In 1904 he painted a mural for the Royal Exchange, London Reconciliation of the Skinners & Merchant Taylors' Companies by Lord Mayor Billesden, 1484.
In 1908-09, Abbey began an ambitious program of murals and other artworks for the newly completed Pennsylvania State Capitol in Harrisburg, Pennsylvania. These included allegorical medallion murals representing Science, Art, Justice, and Religion for the dome of the Rotunda, four large lunette murals beneath the dome, and multiple works for the House and Senate Chambers. For the Senate chamber he finished only one painting, Von Steuben Training the American Soldiers at Valley Forge, and he was working on the Reading of the Declaration of Independence mural in early 1911, when his health began to fail. He was diagnosed with cancer. Studio assistant William Simmonds continued work on the mural with little supervision from Abbey, and with small contributions by John Singer Sergeant.
Abbey died in August 1911. William Simmonds travelled from England to install the completed murals with Abbey's widow Gertrude. The remaining two rooms, which Abbey had been unable to finish, were given to Violet Oakley, who completed the commission using her own designs.
Abbey was elected to the National Academy of Design, in 1902, and The American Academy of Arts and Letters. He was honorary member of the Royal Bavarian Society and the Société Nationale des Beaux-Arts, and was made a chevalier of the French Legion of Honour. He was a prolific illustrator, and attention to detail, including historical accuracy, influenced successive generations of illustrators.

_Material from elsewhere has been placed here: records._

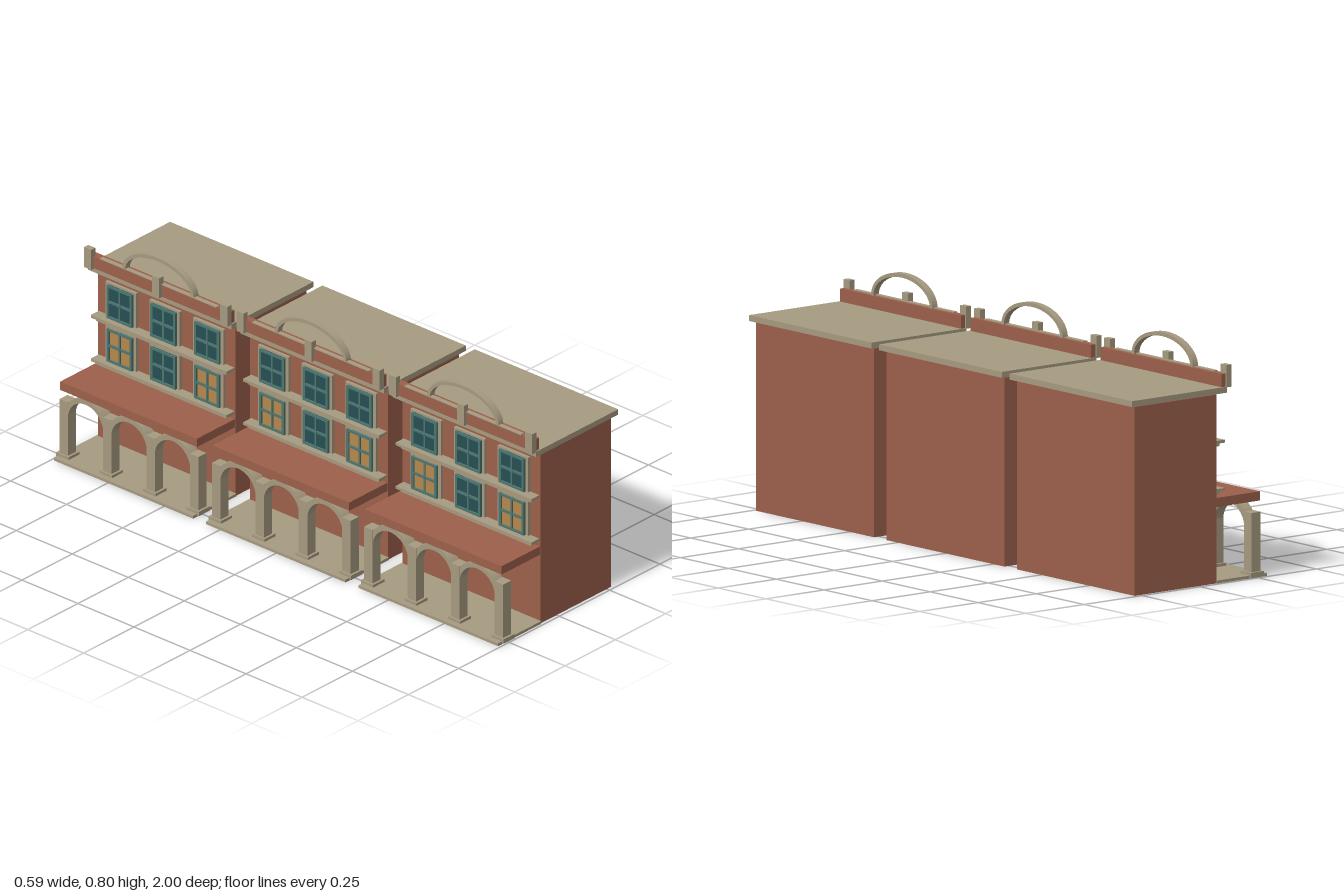
import * as THREE from 'three';

const mat = (name, color) => {
  const m = new THREE.MeshStandardMaterial({ color });
  m.name = name;
  return m;
};

export function createModel() {
  const brick = mat('brick', 0x9c604b);
  const stone = mat('stone', 0xa69a80);
  const frameTeal = mat('frameTeal', 0x4d7570);
  const glass = mat('darkGlass', 0x264f54);
  const litGlass = mat('litGlass', 0xb5874c);

  // Box given by its extents in x and y, and by centre and width in z
  const box = (parent, name, material, x0, x1, y0, y1, z, w) => {
    const mesh = new THREE.Mesh(new THREE.BoxGeometry(x1 - x0, y1 - y0, w), material);
    mesh.position.set((x0 + x1) / 2, (y0 + y1) / 2, z);
    mesh.name = name;
    parent.add(mesh);
    return mesh;
  };

  // Half-ring standing in the z-y plane, from x0 to x1
  const arch = (parent, name, x0, x1, y, z, rz, ry, t) => {
    const s = new THREE.Shape();
    s.absellipse(0, 0, rz, ry, 0, Math.PI, false, 0);
    s.lineTo(-rz + t, 0);
    s.absellipse(0, 0, rz - t, ry - t, Math.PI, 0, true, 0);
    s.closePath();
    const g = new THREE.ExtrudeGeometry(s, { depth: x1 - x0, bevelEnabled: false, curveSegments: 20 });
    g.rotateY(Math.PI / 2);
    const mesh = new THREE.Mesh(g, stone);
    mesh.position.set(x0, y, z);
    mesh.name = name;
    parent.add(mesh);
  };

  // Sash window with a stone surround; y is its sill level
  const makeWindow = (parent, y, z, pane) => {
    const g = new THREE.Group();
    g.name = 'window';
    const w = 0.112, h = 0.123;
    for (const s of [-1, 1]) {
      box(g, 'surroundSide', stone, -0.091, -0.08, y, y + 0.13, z + s * 0.062, 0.012);
      box(g, 'frameSide', frameTeal, -0.1, -0.08, y, y + h, z + s * (w / 2 - 0.005), 0.01);
    }
    box(g, 'surroundHead', stone, -0.091, -0.08, y + h, y + 0.13, z, 0.136);
    box(g, 'glassPane', pane, -0.094, -0.086, y, y + h, z, w - 0.01);
    for (const yy of [0, h / 2 - 0.004, h - 0.008])
      box(g, 'frameRail', frameTeal, -0.1, -0.086, y + yy, y + yy + 0.008, z, w);
    box(g, 'mullion', frameTeal, -0.0985, -0.086, y, y + h, z, 0.007);
    box(g, 'latch', frameTeal, -0.103, -0.098, y + h / 2 - 0.003, y + h / 2 + 0.003, z, 0.012);
    parent.add(g);
  };

  const makeHouse = () => {
    const house = new THREE.Group();
    house.name = 'house';
    box(house, 'body', brick, -0.08, 0.272, 0, 0.638, 0, 0.615);
    box(house, 'roofSlab', stone, -0.115, 0.293, 0.642, 0.662, 0, 0.64);
    box(house, 'roofBed', brick, -0.078, 0.27, 0.638, 0.642, 0, 0.6);

    // Parapet with posts, coping and crowning arch
    box(house, 'parapet', brick, -0.122, -0.095, 0.662, 0.706, 0, 0.63);
    box(house, 'coping', stone, -0.124, -0.108, 0.706, 0.709, 0, 0.52);
    for (const z of [-0.304, 0, 0.304])
      box(house, 'parapetPost', stone, -0.135, -0.114, 0.66, 0.735, z, 0.032);
    arch(house, 'crownArch', -0.123, -0.1, 0.706, 0, 0.16, 0.095, 0.013);

    // Two storeys of windows on stepped ledges
    for (const [y, row] of [[0.48, 'upper'], [0.317, 'lower']]) {
      box(house, row + 'Sill', stone, -0.12, -0.08, y - 0.01, y, 0, 0.606);
      box(house, row + 'Ledge', stone, -0.108, -0.08, y - 0.022, y - 0.01, 0, 0.58);
      for (const i of [-1, 0, 1])
        makeWindow(house, y, i * 0.195, row === 'lower' && i !== 0 ? litGlass : glass);
    }

    // Arcade
    box(house, 'canopy', brick, -0.27, -0.08, 0.257, 0.288, 0, 0.61);
    box(house, 'platform', stone, -0.295, -0.08, 0, 0.01, 0, 0.622);
    for (let i = 0; i < 4; i++) {
      const z = (i - 1.5) * 0.194;
      box(house, 'pillarBase', stone, -0.275, -0.22, 0.004, 0.02, z, 0.055);
      box(house, 'pillar', stone, -0.268, -0.228, 0.02, 0.22, z, 0.038);
      if (i < 3) arch(house, 'arcadeArch', -0.267, -0.229, 0.16, z + 0.097, 0.097, 0.097, 0.018);
    }
    return house;
  };

  const model = new THREE.Group();
  model.name = 'terrace';
  for (const z of [-0.68, 0, 0.68]) {
    const house = makeHouse();
    house.position.z = z;
    model.add(house);
  }
  return model;
}
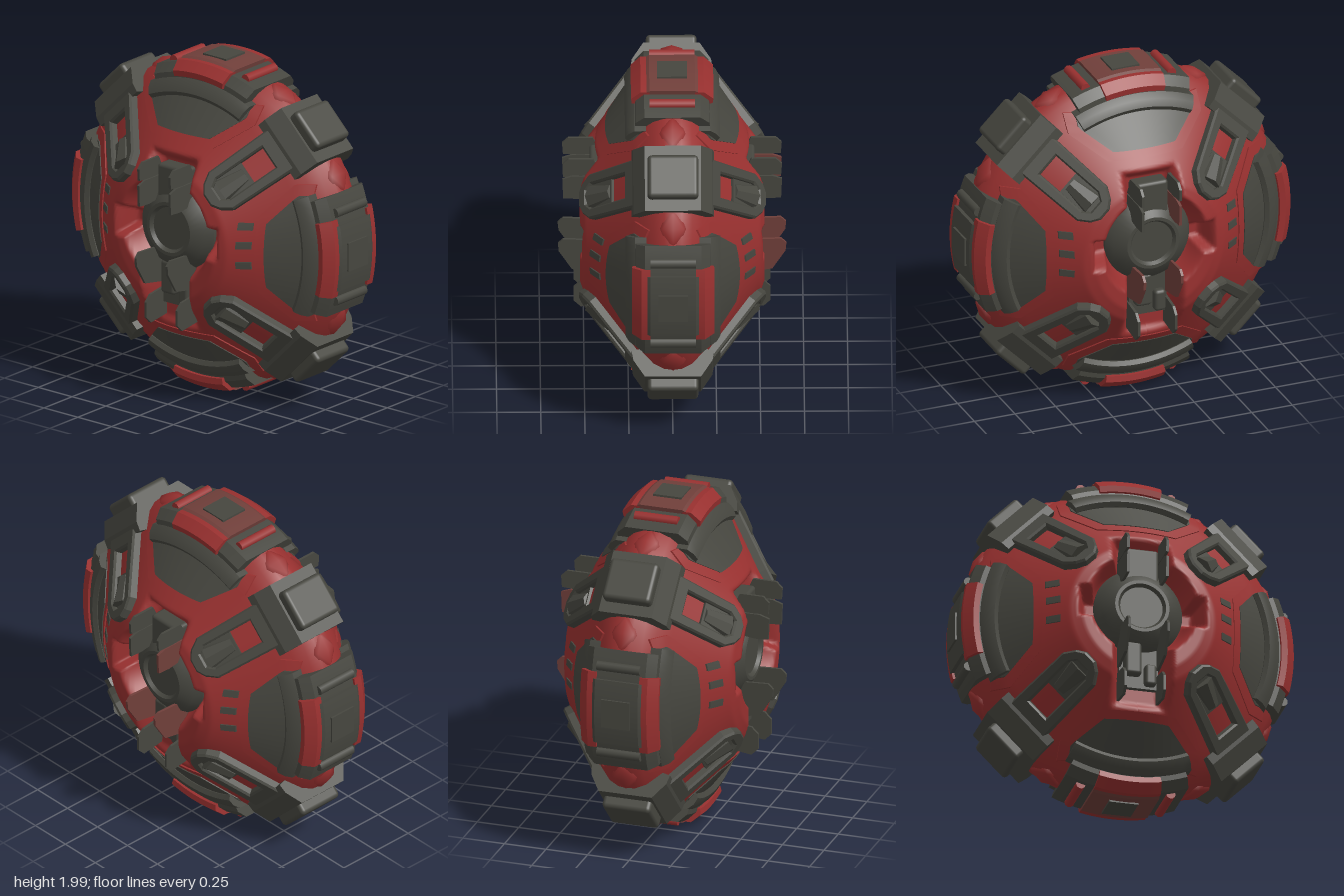
import * as THREE from 'three';
import { toCreasedNormals } from 'three/addons/utils/BufferGeometryUtils.js';
import { RoundedBoxGeometry } from 'three/addons/geometries/RoundedBoxGeometry.js';

const mat = (name, color) => new THREE.MeshStandardMaterial({ name, color });

// Height of the shell face above the mid plane at radius r
const PROFILE = [[0, 0.52], [0.36, 0.525], [0.43, 0.5], [0.58, 0.385], [0.83, 0.195], [0.92, 0.11], [0.95, 0.05], [0.955, 0]];
function surf(r) {
  for (let i = 1; i < PROFILE.length; i++) {
    const [r0, z0] = PROFILE[i - 1], [r1, z1] = PROFILE[i];
    if (r <= r1) return z0 + (z1 - z0) * (r - r0) / (r1 - r0);
  }
  return 0;
}

const polygon = pts => new THREE.Shape(pts.map(p => new THREE.Vector2(p[0], p[1])));
const mirrorZ = pts => [...pts, ...pts.map(([r, z]) => [r, -z]).reverse()];

// Sweep a closed (radius, z) profile through +-half radians about the z axis
function sector(pts, half, steps = 16) {
  const g = new THREE.ExtrudeGeometry(polygon(pts), { depth: 1, steps, bevelEnabled: false });
  const p = g.attributes.position;
  for (let i = 0; i < p.count; i++) {
    const r = p.getX(i), z = p.getY(i), a = (1 - 2 * p.getZ(i)) * half;
    p.setXYZ(i, r * Math.cos(a), r * Math.sin(a), z);
  }
  return toCreasedNormals(g, 0.5);
}

// Thin plate draped on the shell from x0 to x1, with half width given by x; its rim is sunk in
function drape(x0, x1, y0, halfWidth, lift, n = 14) {
  const g = new THREE.PlaneGeometry(2, 2, n, n);
  const p = g.attributes.position, k = n / (n - 2);
  for (let i = 0; i < p.count; i++) {
    const u = p.getX(i) * k, v = p.getY(i) * k;
    const rim = Math.max(Math.abs(u), Math.abs(v)) > 1.01;
    const x = x0 + (x1 - x0) * (THREE.MathUtils.clamp(u, -1, 1) + 1) / 2;
    const y = y0 + THREE.MathUtils.clamp(v, -1, 1) * halfWidth(x);
    p.setXYZ(i, x, y, surf(Math.hypot(x, y)) + (rim ? -0.01 : lift));
  }
  return toCreasedNormals(g, 0.5);
}

// Prism from an outline in the x-y plane, centred in depth
function prism(pts, depth) {
  return new THREE.ExtrudeGeometry(polygon(pts), { depth, bevelEnabled: false }).translate(0, 0, -depth / 2);
}

// Disc shell with a soft hub recess and vertical slot pressed into both faces
function shellGeometry() {
  const front = [];
  for (let r = 0; r < 0.59; r += 0.0125) front.push([r, surf(r)]);
  for (let r = 0.62; r < 0.9; r += 0.04) front.push([r, surf(r)]);
  front.push([0.92, 0.11], [0.95, 0.05]);
  const pts = [...front.map(([r, z]) => [r, -z]), [0.955, 0], ...front.slice().reverse()];
  const g = new THREE.LatheGeometry(pts.map(([r, z]) => new THREE.Vector2(r, z)), 192);
  g.rotateX(Math.PI / 2);
  const p = g.attributes.position;
  for (let i = 0; i < p.count; i++) {
    const x = p.getX(i), y = p.getY(i), z = p.getZ(i);
    const d = Math.min(
      Math.hypot(x, y - 0.06) - 0.25,
      Math.max(Math.abs(x) - 0.11, Math.abs(y + 0.03) - 0.47),
      Math.max(Math.abs(x) - 0.31, Math.abs(y - 0.05) - 0.03));
    const k = 1 - THREE.MathUtils.smoothstep(d, 0, 0.075);
    const floor = Math.min(Math.abs(z), 0.38);
    p.setZ(i, Math.sign(z) * (Math.abs(z) * (1 - k) + floor * k));
  }
  g.computeVertexNormals();
  return g;
}

export function createModel() {
  const red = mat('red shell', 0x98302f);
  const dark = mat('dark armour', 0x46463f);
  const brown = mat('worn red', 0x703f3a);

  const model = new THREE.Group();
  model.name = 'roundPod';
  const core = new THREE.Group();
  core.name = 'core';
  core.position.y = 0.995;
  model.add(core);

  const add = (parent, name, geo, m, x = 0, y = 0, z = 0) => {
    const mesh = new THREE.Mesh(geo, m);
    mesh.name = name;
    mesh.position.set(x, y, z);
    parent.add(mesh);
    return mesh;
  };
  const group = (parent, name) => {
    const g = new THREE.Group();
    g.name = name;
    parent.add(g);
    return g;
  };

  add(core, 'shell', shellGeometry(), red);

  // Rim caps at the top, bottom and both sides
  const bandGeo = sector(mirrorZ([[0.83, 0.15], [0.86, 0.215], [0.91, 0.21], [0.96, 0.16]]), 0.385);
  const ridgeGeo = sector([[0.775, 0.2], [0.785, 0.255], [0.81, 0.27], [0.85, 0.25], [0.88, 0.215], [0.88, 0.15]], 0.425);
  const cheekProfile = [[0.88, 0.13], [0.89, 0.23], [0.925, 0.235], [0.975, 0.18], [0.975, 0.13]];
  const capGeo = sector(mirrorZ([[0.88, 0.155], [0.97, 0.155], [0.985, 0.13]]), 0.2);
  const railGeo = new THREE.CylinderGeometry(0.028, 0.028, 0.26, 10).rotateX(Math.PI / 2);
  for (let k = 0; k < 4; k++) {
    const vertical = k % 2 === 1;
    const pod = group(core, 'rimCap');
    pod.rotation.z = k * Math.PI / 2;
    add(pod, 'capBand', bandGeo, dark);
    const cheekGeo = sector(cheekProfile, vertical ? 0.2 : 0.24);
    for (const flip of [0, Math.PI]) {
      add(pod, 'capRidge', ridgeGeo, dark).rotation.x = flip;
      add(pod, 'cheek', cheekGeo, red).rotation.x = flip;
    }
    add(pod, 'capCentre', capGeo, vertical ? brown : dark);
    add(pod, 'capPlate', new THREE.BoxGeometry(0.05, 0.17, 0.17), dark, 0.968);
    for (const s of [-1, 1]) add(pod, 'rail', railGeo, vertical ? red : dark, 0.925, s * 0.265, 0);
  }

  // Diagonal rim blocks with a raised pad
  const blockGeo = prism(mirrorZ([[0.81, 0.17], [0.825, 0.235], [0.88, 0.225], [0.975, 0.16]]), 0.38).rotateX(Math.PI / 2);
  const padGeo = new RoundedBoxGeometry(0.12, 0.25, 0.29, 3, 0.025);
  const peakGeo = new THREE.OctahedronGeometry(1, 1);
  for (let k = 0; k < 4; k++) {
    const corner = group(core, 'rimBlock');
    corner.rotation.z = Math.PI / 4 + k * Math.PI / 2;
    add(corner, 'block', blockGeo, dark);
    add(corner, 'pad', padGeo, dark, 0.98);
    // Red peaks on the rim between blocks and caps
    for (const s of [-1, 1]) {
      const peak = group(corner, 'rimPeak');
      peak.rotation.z = s * 0.3;
      add(peak, 'peak', peakGeo, red, 0.92).scale.set(0.06, 0.12, 0.085);
    }
  }

  // Rounded arm frame with an open slot, its inner half filled by a barrel
  const arm = polygon([[0.03, -0.08], [0.09, -0.12], [0.53, -0.13], [0.53, 0.13], [0.09, 0.12], [0.03, 0.08], [0, 0.035], [0, -0.035]]);
  arm.holes.push(new THREE.Path([[0.05, -0.045], [0.1, -0.08], [0.43, -0.08], [0.43, 0.08], [0.1, 0.08], [0.05, 0.045]]
    .map(p => new THREE.Vector2(...p))));
  const armGeo = new THREE.ExtrudeGeometry(arm, { depth: 0.045, bevelSize: 0.01, bevelThickness: 0.012, bevelSegments: 1 });
  const barrelGeo = toCreasedNormals(new THREE.CylinderGeometry(0.05, 0.08, 0.17, 8).rotateZ(-Math.PI / 2), 0.4);
  const slotBaseGeo = new THREE.BoxGeometry(0.24, 0.17, 0.04);

  const hubGeo = toCreasedNormals(new THREE.LatheGeometry(
    [[0.26, 0.3], [0.26, 0.4], [0.23, 0.45], [0.16, 0.495], [0.14, 0.495], [0.125, 0.475], [0, 0.475]]
      .map(p => new THREE.Vector2(...p)), 40).rotateX(Math.PI / 2), 0.5);

  // Tapered panels on the four sides of each face
  const taper = (x0, w0, w1) => x => Math.min(w1, w0 + (x - x0) * 1.3);
  const frameGeo = drape(0.565, 0.8, 0, taper(0.565, 0.23, 0.41), 0.012);
  const panelGeo = drape(0.61, 0.8, 0, taper(0.61, 0.19, 0.35), 0.02);

  // Fin outlines as (z, y) pairs
  const fins = [
    [[0.4, 0.36], [0.52, 0.355], [0.62, 0.36], [0.625, 0.43], [0.59, 0.465], [0.45, 0.465]],
    [[0.4, 0.22], [0.54, 0.2], [0.62, 0.205], [0.625, 0.33], [0.57, 0.35], [0.4, 0.35]],
    [[0.4, -0.08], [0.62, -0.07], [0.65, -0.1], [0.645, -0.15], [0.57, -0.27], [0.4, -0.3]],
    [[0.38, -0.33], [0.52, -0.35], [0.56, -0.39], [0.56, -0.48], [0.52, -0.52], [0.38, -0.5]],
  ];

  // The two faces carry the same fittings
  for (const side of [0, 1]) {
    const face = group(core, side ? 'backFace' : 'frontFace');
    face.rotation.y = side * Math.PI;
    add(face, 'hub', hubGeo, dark, 0, 0.06, 0);

    // Slot fittings
    add(face, 'upperColumn', new RoundedBoxGeometry(0.21, 0.26, 0.12, 2, 0.02), dark, 0, 0.3, 0.41);
    add(face, 'slotFloor', new THREE.BoxGeometry(0.23, 0.3, 0.05), dark, 0, -0.27, 0.385);
    add(face, 'lowerColumn', new RoundedBoxGeometry(0.1, 0.2, 0.1, 2, 0.02), dark, -0.04, -0.25, 0.41);
    add(face, 'lowerBlock', new RoundedBoxGeometry(0.07, 0.13, 0.1, 2, 0.02), dark, 0.065, -0.34, 0.4);

    for (const s of [-1, 1]) {
      fins.forEach((pts, i) => add(face, 'fin', prism(pts, 0.016).rotateY(-Math.PI / 2),
        side && (i === 2 || (i === 1 && s > 0)) ? brown : dark, s * 0.115));
      // Vent marks, turned half round for the other side
      const vents = group(face, 'vents');
      vents.rotation.z = s > 0 ? 0 : Math.PI;
      for (const y of [0.17, 0.06, -0.06]) add(vents, 'vent', drape(0.475, 0.545, s * y, () => 0.021, 0.009, 6), dark);
    }

    for (let k = 0; k < 4; k++) {
      const quarter = group(face, 'panelSection');
      quarter.rotation.z = k * Math.PI / 2;
      add(quarter, 'panelFrame', frameGeo, red);
      add(quarter, 'panel', panelGeo, dark);

      const diagonal = group(face, 'armSection');
      diagonal.rotation.z = Math.PI / 4 + k * Math.PI / 2;
      const tilt = group(diagonal, 'arm');
      tilt.position.set(0.43, 0, 0.495);
      tilt.rotation.y = 0.65;
      add(tilt, 'armFrame', armGeo, dark, 0, 0, -0.01);
      add(tilt, 'slotBase', slotBaseGeo, dark, 0.15, 0, 0);
      add(tilt, 'barrel', barrelGeo, dark, 0.17, 0, -0.01);
    }
  }
  return model;
}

In 1890, Edwin married Gertrude Mead, the daughter of a wealthy New York merchant. Mrs Abbey encouraged her husband to secure more ambitious commissions, although with their marriage commencing when both were in their forties, the couple remained childless. After her husband's death, Gertrude was active in preserving her husband's legacy, writing about his work and giving her substantial collection and archive to Yale. Edwin had been a keen supporter of the newly founded British School at Rome (BSR), so, in his memory, she donated £6000 to assist in building the artists' studio block and, in 1926, founded the Incorporated Edwin Austin Abbey Memorial Scholarships. The scholarships were established to enable British and American painters to pursue their practice. Recipients of Abbey funding - Scholars and, more recently, Fellows - devote their scholarship to working in the studios at the BSR, where there has, ever since, been at least one Abbey-funded artist in residence. Previous award holders include Stephen Farthing, Chantal Joffe and Spartacus Chetwynd. The Abbey Fellowships (formerly 'Awards') were established in their present form in 1990, and the Abbey studios also host the BSR's other fine art residencies, such as the Derek Hill Foundation Scholarship and the Sainsbury Scholarship in Painting and Drawing. A bust of Edwin Abbey, by Sir Thomas Brock, stands in the courtyard of the BSR. Edwin also left bequests of his works to the Metropolitan Museum of Art in New York, to the Museum of Fine Arts, Boston and to the National Gallery in London.
Edwin Austin Abbey (1898), by Leslie Ward, Vanity Fair, 29 December 1898.
Bob Acres and His Servant (c. 1895), Yale University Art Gallery.
Sir Galahad and the Holy Grail (1896-1901), Boston Public Library.